#### Data for analysis

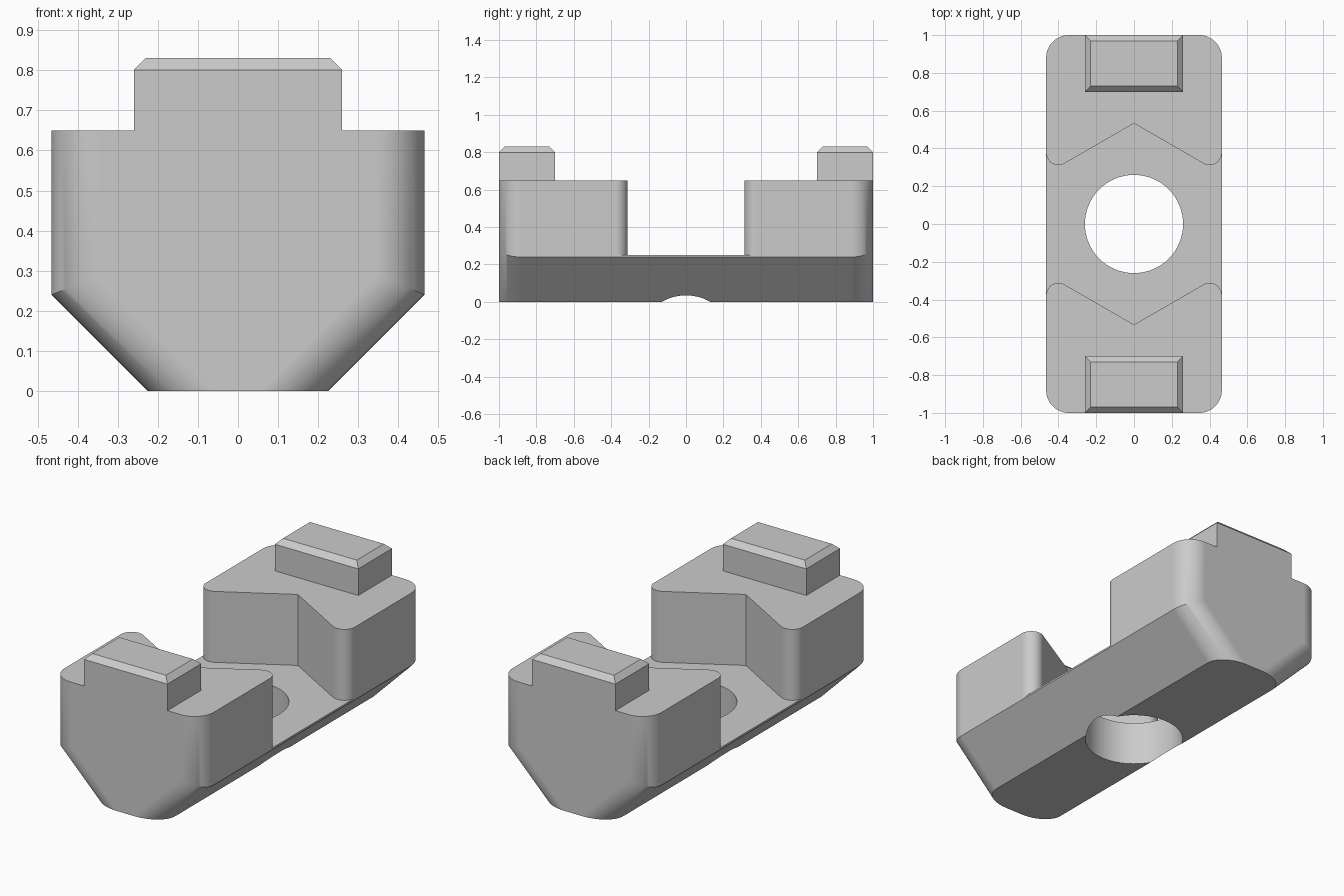
import bpy, bmesh, math
from mathutils import Vector

cube = bpy.data.objects.get("Cube")
if cube:
    bpy.data.objects.remove(cube, do_unlink=True)

HALF_W, TOP, FLOOR = 0.465, 0.65, 0.25

grey = bpy.data.materials.new("light grey")
grey.use_nodes = True
grey.diffuse_color = (0.6, 0.6, 0.6, 1)
grey.node_tree.nodes["Principled BSDF"].inputs["Base Color"].default_value = (0.6, 0.6, 0.6, 1)


def prism(name, outline, sweep, bevel_test=None, offset=0.0, segments=1):
    """Sweep a flat outline into a solid, then bevel the edges that pass the test."""
    bm = bmesh.new()
    face = bm.faces.new([bm.verts.new(p) for p in outline])
    ext = bmesh.ops.extrude_face_region(bm, geom=[face])
    new_verts = [g for g in ext["geom"] if isinstance(g, bmesh.types.BMVert)]
    bmesh.ops.translate(bm, verts=new_verts, vec=Vector(sweep))
    bmesh.ops.recalc_face_normals(bm, faces=bm.faces[:])
    if bevel_test:
        edges = [e for e in bm.edges if bevel_test(e.verts[0].co, e.verts[1].co)]
        bmesh.ops.bevel(bm, geom=edges, offset=offset, offset_type='OFFSET',
                        segments=segments, profile=0.5, affect='EDGES')
        bmesh.ops.recalc_face_normals(bm, faces=bm.faces[:])
    mesh = bpy.data.meshes.new(name)
    bm.to_mesh(mesh)
    bm.free()
    obj = bpy.data.objects.new(name, mesh)
    bpy.context.collection.objects.link(obj)
    mesh.materials.append(grey)
    return obj


def activate(obj):
    bpy.ops.object.select_all(action='DESELECT')
    obj.select_set(True)
    bpy.context.view_layer.objects.active = obj


def cut(target, cutter):
    activate(target)
    mod = target.modifiers.new("cut", 'BOOLEAN')
    mod.operation, mod.solver, mod.object = 'DIFFERENCE', 'EXACT', cutter
    bpy.ops.object.modifier_apply(modifier=mod.name)
    bpy.data.objects.remove(cutter, do_unlink=True)


# Body: long bar with slanted lower sides and rounded end corners
section = [(-0.225, 0), (0.225, 0), (HALF_W, 0.24), (HALF_W, TOP), (-HALF_W, TOP), (-HALF_W, 0.24)]


def end_corner(a, b):
    # upright and slanted edges of the two end faces
    return abs(a.y - b.y) < 1e-5 and abs(a.z - b.z) > 0.1


body = prism("body", [(x, -1, z) for x, z in section], (0, 2, 0), end_corner, 0.12, 14)

# Slot: V-shaped walls whose tips are rounded
R, APEX, SLOPE = 0.065, 0.533, math.tan(math.radians(30))
cx = HALF_W - R
cy = APEX - SLOPE * cx + R / math.cos(math.radians(30))
quarter = [(0, APEX)]
for i in range(15):
    a = math.radians(-120 + 120 * i / 14)
    quarter.append((cx + R * math.cos(a), cy + R * math.sin(a)))
quarter.append((0.6, cy))
right_half = quarter + [(x, -y) for x, y in reversed(quarter)]
slot = right_half + [(-x, y) for x, y in reversed(right_half[1:-1])]
cut(body, prism("slot_cutter", [(x, y, FLOOR) for x, y in slot], (0, 0, 0.6)))

# Bore through the slot floor
circle = [(0.26 * math.cos(2 * math.pi * i / 64), 0.26 * math.sin(2 * math.pi * i / 64)) for i in range(64)]
cut(body, prism("bore_cutter", [(x, y, -0.2) for x, y in circle], (0, 0, 0.65)))

activate(body)
bpy.ops.object.shade_smooth_by_angle(angle=math.radians(30))
weighted = body.modifiers.new("clean shading", 'WEIGHTED_NORMAL')
weighted.keep_sharp = True

# Tongues: chamfered blocks on top at each end
for name, y0, y1 in (("front_tongue", -1, -0.70), ("back_tongue", 0.70, 1)):
    prism(name, [(-0.26, y0, TOP), (0.26, y0, TOP), (0.26, y1, TOP), (-0.26, y1, TOP)],
          (0, 0, 0.18), lambda a, b: min(a.z, b.z) > 0.8, 0.03)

########

- Task statement -
Would you reproduce, exactly and with nothing added, every line from the beginning of the entries above through the line that contains "obj = bpy.data.objects.new(name, mesh)", both included, leaving out the pictures?

- Expected answer -
import bpy, bmesh, math
from mathutils import Vector

cube = bpy.data.objects.get("Cube")
if cube:
    bpy.data.objects.remove(cube, do_unlink=True)

HALF_W, TOP, FLOOR = 0.465, 0.65, 0.25

grey = bpy.data.materials.new("light grey")
grey.use_nodes = True
grey.diffuse_color = (0.6, 0.6, 0.6, 1)
grey.node_tree.nodes["Principled BSDF"].inputs["Base Color"].default_value = (0.6, 0.6, 0.6, 1)


def prism(name, outline, sweep, bevel_test=None, offset=0.0, segments=1):
    """Sweep a flat outline into a solid, then bevel the edges that pass the test."""
    bm = bmesh.new()
    face = bm.faces.new([bm.verts.new(p) for p in outline])
    ext = bmesh.ops.extrude_face_region(bm, geom=[face])
    new_verts = [g for g in ext["geom"] if isinstance(g, bmesh.types.BMVert)]
    bmesh.ops.translate(bm, verts=new_verts, vec=Vector(sweep))
    bmesh.ops.recalc_face_normals(bm, faces=bm.faces[:])
    if bevel_test:
        edges = [e for e in bm.edges if bevel_test(e.verts[0].co, e.verts[1].co)]
        bmesh.ops.bevel(bm, geom=edges, offset=offset, offset_type='OFFSET',
                        segments=segments, profile=0.5, affect='EDGES')
        bmesh.ops.recalc_face_normals(bm, faces=bm.faces[:])
    mesh = bpy.data.meshes.new(name)
    bm.to_mesh(mesh)
    bm.free()
    obj = bpy.data.objects.new(name, mesh)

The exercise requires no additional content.